Extracted records –
★ ★ ★

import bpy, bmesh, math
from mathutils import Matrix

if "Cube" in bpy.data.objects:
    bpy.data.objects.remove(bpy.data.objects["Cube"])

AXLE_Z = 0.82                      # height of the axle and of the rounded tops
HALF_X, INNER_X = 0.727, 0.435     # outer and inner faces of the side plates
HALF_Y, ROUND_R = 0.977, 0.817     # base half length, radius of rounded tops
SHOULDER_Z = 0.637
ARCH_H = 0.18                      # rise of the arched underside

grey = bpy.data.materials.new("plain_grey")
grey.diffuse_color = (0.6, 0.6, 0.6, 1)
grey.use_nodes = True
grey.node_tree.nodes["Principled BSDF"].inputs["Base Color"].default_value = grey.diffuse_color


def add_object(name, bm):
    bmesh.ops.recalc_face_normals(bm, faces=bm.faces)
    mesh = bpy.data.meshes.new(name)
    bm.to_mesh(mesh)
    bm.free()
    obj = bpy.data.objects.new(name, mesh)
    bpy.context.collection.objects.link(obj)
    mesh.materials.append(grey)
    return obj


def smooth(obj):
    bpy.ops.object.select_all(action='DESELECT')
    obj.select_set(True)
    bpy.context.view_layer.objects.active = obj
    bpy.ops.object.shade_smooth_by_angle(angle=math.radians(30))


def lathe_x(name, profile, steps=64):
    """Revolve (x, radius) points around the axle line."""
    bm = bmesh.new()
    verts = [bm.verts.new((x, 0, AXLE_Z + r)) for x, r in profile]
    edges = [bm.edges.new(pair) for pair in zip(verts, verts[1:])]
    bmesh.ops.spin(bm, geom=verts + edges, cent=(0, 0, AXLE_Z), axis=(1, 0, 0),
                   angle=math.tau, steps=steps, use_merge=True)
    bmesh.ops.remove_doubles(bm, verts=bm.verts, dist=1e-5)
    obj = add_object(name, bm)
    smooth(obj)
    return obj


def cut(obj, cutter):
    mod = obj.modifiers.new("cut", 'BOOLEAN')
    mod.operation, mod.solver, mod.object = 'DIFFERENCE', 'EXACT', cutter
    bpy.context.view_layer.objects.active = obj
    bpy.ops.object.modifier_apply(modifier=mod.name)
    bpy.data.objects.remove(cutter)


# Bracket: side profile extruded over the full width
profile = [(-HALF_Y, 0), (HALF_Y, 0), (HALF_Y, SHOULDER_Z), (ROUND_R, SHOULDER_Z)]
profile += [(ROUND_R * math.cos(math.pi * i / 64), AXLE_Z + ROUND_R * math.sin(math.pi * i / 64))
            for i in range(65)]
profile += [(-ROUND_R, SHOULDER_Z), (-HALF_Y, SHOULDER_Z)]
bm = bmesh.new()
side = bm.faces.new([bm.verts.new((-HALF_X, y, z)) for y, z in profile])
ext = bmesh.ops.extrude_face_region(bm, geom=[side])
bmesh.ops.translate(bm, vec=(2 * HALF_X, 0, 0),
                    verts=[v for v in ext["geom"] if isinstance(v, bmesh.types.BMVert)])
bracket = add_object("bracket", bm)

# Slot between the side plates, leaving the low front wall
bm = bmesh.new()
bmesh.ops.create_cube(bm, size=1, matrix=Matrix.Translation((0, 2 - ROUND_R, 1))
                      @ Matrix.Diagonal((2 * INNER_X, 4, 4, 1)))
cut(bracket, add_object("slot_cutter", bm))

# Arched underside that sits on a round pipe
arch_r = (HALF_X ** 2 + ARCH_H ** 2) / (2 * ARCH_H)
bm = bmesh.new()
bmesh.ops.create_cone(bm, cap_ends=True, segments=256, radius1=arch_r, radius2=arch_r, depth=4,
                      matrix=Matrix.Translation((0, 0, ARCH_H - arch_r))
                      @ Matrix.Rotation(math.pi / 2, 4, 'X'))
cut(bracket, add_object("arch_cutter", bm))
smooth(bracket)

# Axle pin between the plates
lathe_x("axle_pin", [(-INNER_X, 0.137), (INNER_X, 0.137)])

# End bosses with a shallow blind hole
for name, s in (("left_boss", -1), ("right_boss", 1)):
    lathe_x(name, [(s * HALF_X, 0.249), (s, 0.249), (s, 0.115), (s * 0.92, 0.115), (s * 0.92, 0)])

★ ★ ★

What is being asked – Gather up, from the records above, each line where the word "name" appears.

Result of the task –
def add_object(name, bm):
    mesh = bpy.data.meshes.new(name)
    obj = bpy.data.objects.new(name, mesh)
def lathe_x(name, profile, steps=64):
    obj = add_object(name, bm)
    bpy.ops.object.modifier_apply(modifier=mod.name)
for name, s in (("left_boss", -1), ("right_boss", 1)):
    lathe_x(name, [(s * HALF_X, 0.249), (s, 0.249), (s, 0.115), (s * 0.92, 0.115), (s * 0.92, 0)])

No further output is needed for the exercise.